*** Begin section ***

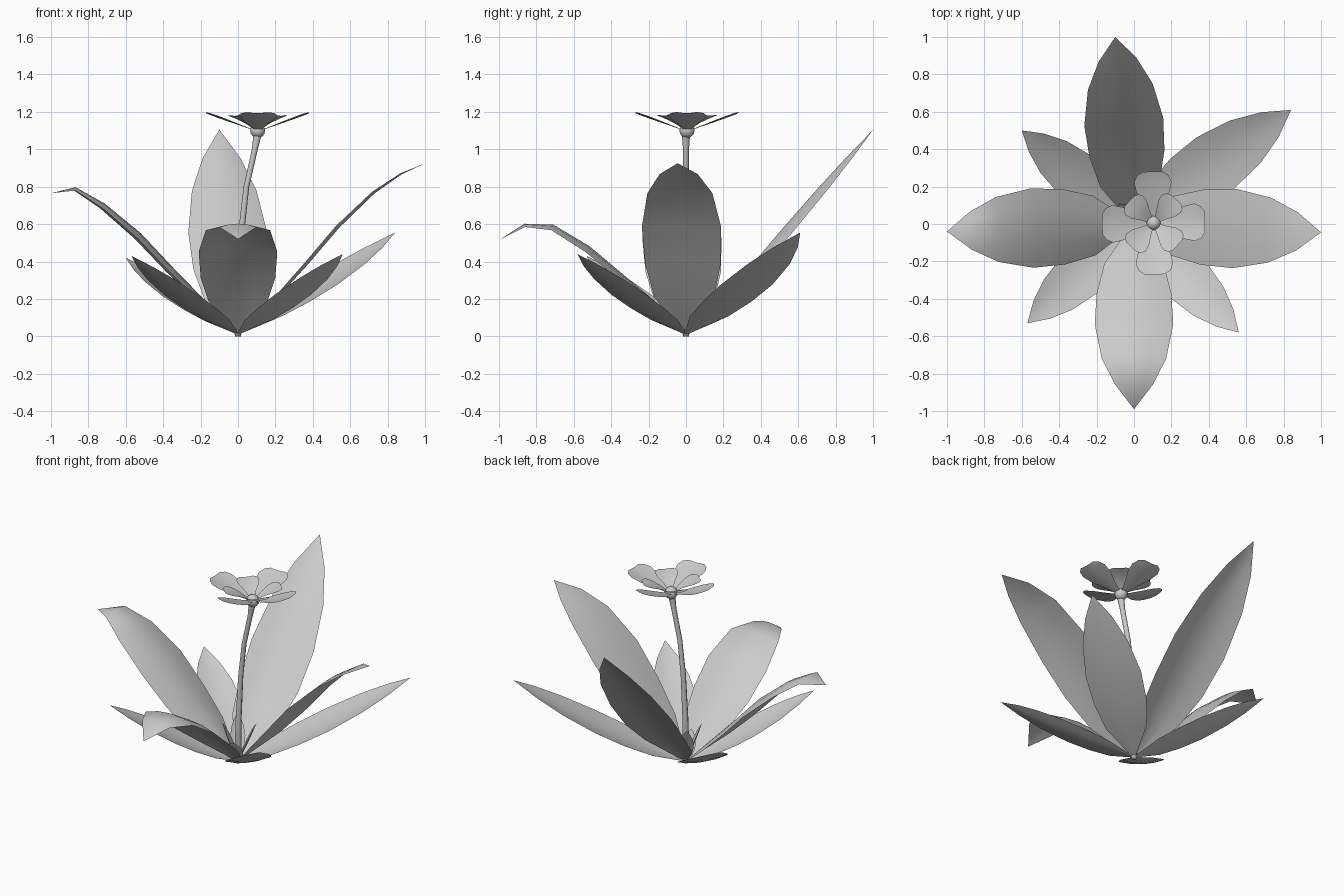
import bpy, bmesh, math
from mathutils import Vector

if "Cube" in bpy.data.objects:
    bpy.data.objects.remove(bpy.data.objects["Cube"])

grey = bpy.data.materials.new("plain_grey")
grey.use_nodes = True
grey.diffuse_color = (0.6, 0.6, 0.6, 1)
grey.node_tree.nodes["Principled BSDF"].inputs["Base Color"].default_value = (0.6, 0.6, 0.6, 1)


def finish(name, bm):
    bmesh.ops.remove_doubles(bm, verts=bm.verts, dist=0.0005)
    mesh = bpy.data.meshes.new(name)
    bm.to_mesh(mesh)
    bm.free()
    mesh.materials.append(grey)
    for p in mesh.polygons:
        p.use_smooth = True
    obj = bpy.data.objects.new(name, mesh)
    bpy.context.scene.collection.objects.link(obj)
    return obj


def blade(name, path, widths, cup):
    """Sheet along a midrib; positive cup lifts the edges, negative drops them."""
    path = [Vector(p) for p in path]
    run = path[-1] - path[0]
    side = Vector((-run.y, run.x, 0)).normalized()
    bm = bmesh.new()
    rows = []
    for i, (p, w) in enumerate(zip(path, widths)):
        along = path[min(i + 1, len(path) - 1)] - path[max(i - 1, 0)]
        up = along.cross(side).normalized()
        rows.append([bm.verts.new(p + side * w * s + up * cup * w * (s * s - 0.4))
                     for s in (-1, -0.5, 0, 0.5, 1)])
    for a, b in zip(rows, rows[1:]):
        for k in range(4):
            bm.faces.new((a[k], a[k + 1], b[k + 1], b[k]))
    return finish(name, bm)


LEAF = (0.05, 0.75, 0.95, 1.0, 0.82, 0.48, 0)
STEPS = (0, 0.2, 0.36, 0.53, 0.72, 0.87, 1)


def leaf(name, tip, heights, half_width, cup, bend=0.0):
    """Leaf from the crown to a tip; bend shifts the middle sideways."""
    x, y = tip
    path = []
    for u, z in zip(STEPS, heights):
        b = bend * math.sin(math.pi * u)
        path.append((x * u - y * b, y * u + x * b, z))
    blade(name, path, [w * half_width for w in LEAF], cup)


# Four long leaves
leaf("front_leaf", (0, -0.99), (0.01, 0.2, 0.33, 0.47, 0.585, 0.595, 0.52), 0.21, -0.18)
leaf("left_leaf", (1, -0.045), (0.01, 0.21, 0.39, 0.59, 0.77, 0.87, 0.925), 0.212, -0.06)
leaf("right_leaf", (-1, -0.04), (0.01, 0.2, 0.36, 0.54, 0.7, 0.79, 0.765), 0.212, -0.18)
leaf("back_leaf", (-0.1, 1.0), (0.01, 0.21, 0.37, 0.57, 0.79, 0.96, 1.105), 0.212, -0.18)

# Four shorter diagonal leaves, curling upward
for name, tip, top, width, bend in (
        ("back_left_leaf", (0.84, 0.61), 0.555, 0.17, 0.008),
        ("back_right_leaf", (-0.6, 0.5), 0.42, 0.135, 0),
        ("front_left_leaf", (0.56, -0.58), 0.44, 0.135, 0),
        ("front_right_leaf", (-0.57, -0.53), 0.43, 0.135, 0)):
    leaf(name, tip, [0.01 + (top - 0.01) * (0.75 * u + 0.25 * u * u) for u in STEPS],
         width, 0.15, bend)

# Small young leaves around the stem
for i, (tip, top) in enumerate((((-0.08, 0.11), 0.27), ((0.1, 0.05), 0.27),
                                ((0.03, -0.1), 0.18), ((-0.08, -0.05), 0.26))):
    leaf(f"young_leaf_{i + 1}", tip, [0.01 + (top - 0.01) * u for u in STEPS], 0.045, 0.3)

# Stem: tapered bent tube
bm = bmesh.new()
rings = []
for x, z, r in ((0, 0, 0.015), (0, 0.03, 0.022), (0.005, 0.3, 0.018), (0.02, 0.58, 0.016),
                (0.045, 0.8, 0.015), (0.09, 1.0, 0.016), (0.105, 1.08, 0.022)):
    rings.append([bm.verts.new((x + r * math.cos(a), r * math.sin(a), z))
                  for a in (k * math.tau / 8 for k in range(8))])
for a, b in zip(rings, rings[1:]):
    for k in range(8):
        bm.faces.new((a[k], a[(k + 1) % 8], b[(k + 1) % 8], b[k]))
bm.faces.new(rings[0][::-1])
finish("stem", bm)

# Flower heart
CENTRE = Vector((0.105, 0.005, 1.1))
bm = bmesh.new()
bmesh.ops.create_uvsphere(bm, u_segments=12, v_segments=8, radius=0.04)
finish("flower_heart", bm).location = CENTRE


def petal(name, angle, length, rise, half_width, curl):
    """Blunt petal; curl makes it rise early and level out at the tip."""
    d = Vector((math.cos(angle), math.sin(angle), 0))
    path = [CENTRE + d * length * u
            + Vector((0, 0, rise * ((1 + curl) * u - curl * u * u) - 0.005))
            for u in (0.06, 0.35, 0.6, 0.8, 0.93, 1)]
    blade(name, path, [half_width * w for w in (0.15, 0.5, 0.88, 1, 0.85, 0.55)], 0.1)


# Two whorls of four petals
for k in range(4):
    turn = k * math.pi / 2
    petal(f"outer_petal_{k + 1}", turn + 0.02, 0.275, 0.1, 0.1, 0)
    petal(f"inner_petal_{k + 1}", turn + 0.83, 0.175, 0.085, 0.07, 0.7)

*** End section ***

• The task: Set down the whole listing word for word, omitting the pictures.

• Response to this exercise:
import bpy, bmesh, math
from mathutils import Vector

if "Cube" in bpy.data.objects:
    bpy.data.objects.remove(bpy.data.objects["Cube"])

grey = bpy.data.materials.new("plain_grey")
grey.use_nodes = True
grey.diffuse_color = (0.6, 0.6, 0.6, 1)
grey.node_tree.nodes["Principled BSDF"].inputs["Base Color"].default_value = (0.6, 0.6, 0.6, 1)


def finish(name, bm):
    bmesh.ops.remove_doubles(bm, verts=bm.verts, dist=0.0005)
    mesh = bpy.data.meshes.new(name)
    bm.to_mesh(mesh)
    bm.free()
    mesh.materials.append(grey)
    for p in mesh.polygons:
        p.use_smooth = True
    obj = bpy.data.objects.new(name, mesh)
    bpy.context.scene.collection.objects.link(obj)
    return obj


def blade(name, path, widths, cup):
    """Sheet along a midrib; positive cup lifts the edges, negative drops them."""
    path = [Vector(p) for p in path]
    run = path[-1] - path[0]
    side = Vector((-run.y, run.x, 0)).normalized()
    bm = bmesh.new()
    rows = []
    for i, (p, w) in enumerate(zip(path, widths)):
        along = path[min(i + 1, len(path) - 1)] - path[max(i - 1, 0)]
        up = along.cross(side).normalized()
        rows.append([bm.verts.new(p + side * w * s + up * cup * w * (s * s - 0.4))
                     for s in (-1, -0.5, 0, 0.5, 1)])
    for a, b in zip(rows, rows[1:]):
        for k in range(4):
            bm.faces.new((a[k], a[k + 1], b[k + 1], b[k]))
    return finish(name, bm)


LEAF = (0.05, 0.75, 0.95, 1.0, 0.82, 0.48, 0)
STEPS = (0, 0.2, 0.36, 0.53, 0.72, 0.87, 1)


def leaf(name, tip, heights, half_width, cup, bend=0.0):
    """Leaf from the crown to a tip; bend shifts the middle sideways."""
    x, y = tip
    path = []
    for u, z in zip(STEPS, heights):
        b = bend * math.sin(math.pi * u)
        path.append((x * u - y * b, y * u + x * b, z))
    blade(name, path, [w * half_width for w in LEAF], cup)


# Four long leaves
leaf("front_leaf", (0, -0.99), (0.01, 0.2, 0.33, 0.47, 0.585, 0.595, 0.52), 0.21, -0.18)
leaf("left_leaf", (1, -0.045), (0.01, 0.21, 0.39, 0.59, 0.77, 0.87, 0.925), 0.212, -0.06)
leaf("right_leaf", (-1, -0.04), (0.01, 0.2, 0.36, 0.54, 0.7, 0.79, 0.765), 0.212, -0.18)
leaf("back_leaf", (-0.1, 1.0), (0.01, 0.21, 0.37, 0.57, 0.79, 0.96, 1.105), 0.212, -0.18)

# Four shorter diagonal leaves, curling upward
for name, tip, top, width, bend in (
        ("back_left_leaf", (0.84, 0.61), 0.555, 0.17, 0.008),
        ("back_right_leaf", (-0.6, 0.5), 0.42, 0.135, 0),
        ("front_left_leaf", (0.56, -0.58), 0.44, 0.135, 0),
        ("front_right_leaf", (-0.57, -0.53), 0.43, 0.135, 0)):
    leaf(name, tip, [0.01 + (top - 0.01) * (0.75 * u + 0.25 * u * u) for u in STEPS],
         width, 0.15, bend)

# Small young leaves around the stem
for i, (tip, top) in enumerate((((-0.08, 0.11), 0.27), ((0.1, 0.05), 0.27),
                                ((0.03, -0.1), 0.18), ((-0.08, -0.05), 0.26))):
    leaf(f"young_leaf_{i + 1}", tip, [0.01 + (top - 0.01) * u for u in STEPS], 0.045, 0.3)

# Stem: tapered bent tube
bm = bmesh.new()
rings = []
for x, z, r in ((0, 0, 0.015), (0, 0.03, 0.022), (0.005, 0.3, 0.018), (0.02, 0.58, 0.016),
                (0.045, 0.8, 0.015), (0.09, 1.0, 0.016), (0.105, 1.08, 0.022)):
    rings.append([bm.verts.new((x + r * math.cos(a), r * math.sin(a), z))
                  for a in (k * math.tau / 8 for k in range(8))])
for a, b in zip(rings, rings[1:]):
    for k in range(8):
        bm.faces.new((a[k], a[(k + 1) % 8], b[(k + 1) % 8], b[k]))
bm.faces.new(rings[0][::-1])
finish("stem", bm)

# Flower heart
CENTRE = Vector((0.105, 0.005, 1.1))
bm = bmesh.new()
bmesh.ops.create_uvsphere(bm, u_segments=12, v_segments=8, radius=0.04)
finish("flower_heart", bm).location = CENTRE


def petal(name, angle, length, rise, half_width, curl):
    """Blunt petal; curl makes it rise early and level out at the tip."""
    d = Vector((math.cos(angle), math.sin(angle), 0))
    path = [CENTRE + d * length * u
            + Vector((0, 0, rise * ((1 + curl) * u - curl * u * u) - 0.005))
            for u in (0.06, 0.35, 0.6, 0.8, 0.93, 1)]
    blade(name, path, [half_width * w for w in (0.15, 0.5, 0.88, 1, 0.85, 0.55)], 0.1)


# Two whorls of four petals
for k in range(4):
    turn = k * math.pi / 2
    petal(f"outer_petal_{k + 1}", turn + 0.02, 0.275, 0.1, 0.1, 0)
    petal(f"inner_petal_{k + 1}", turn + 0.83, 0.175, 0.085, 0.07, 0.7)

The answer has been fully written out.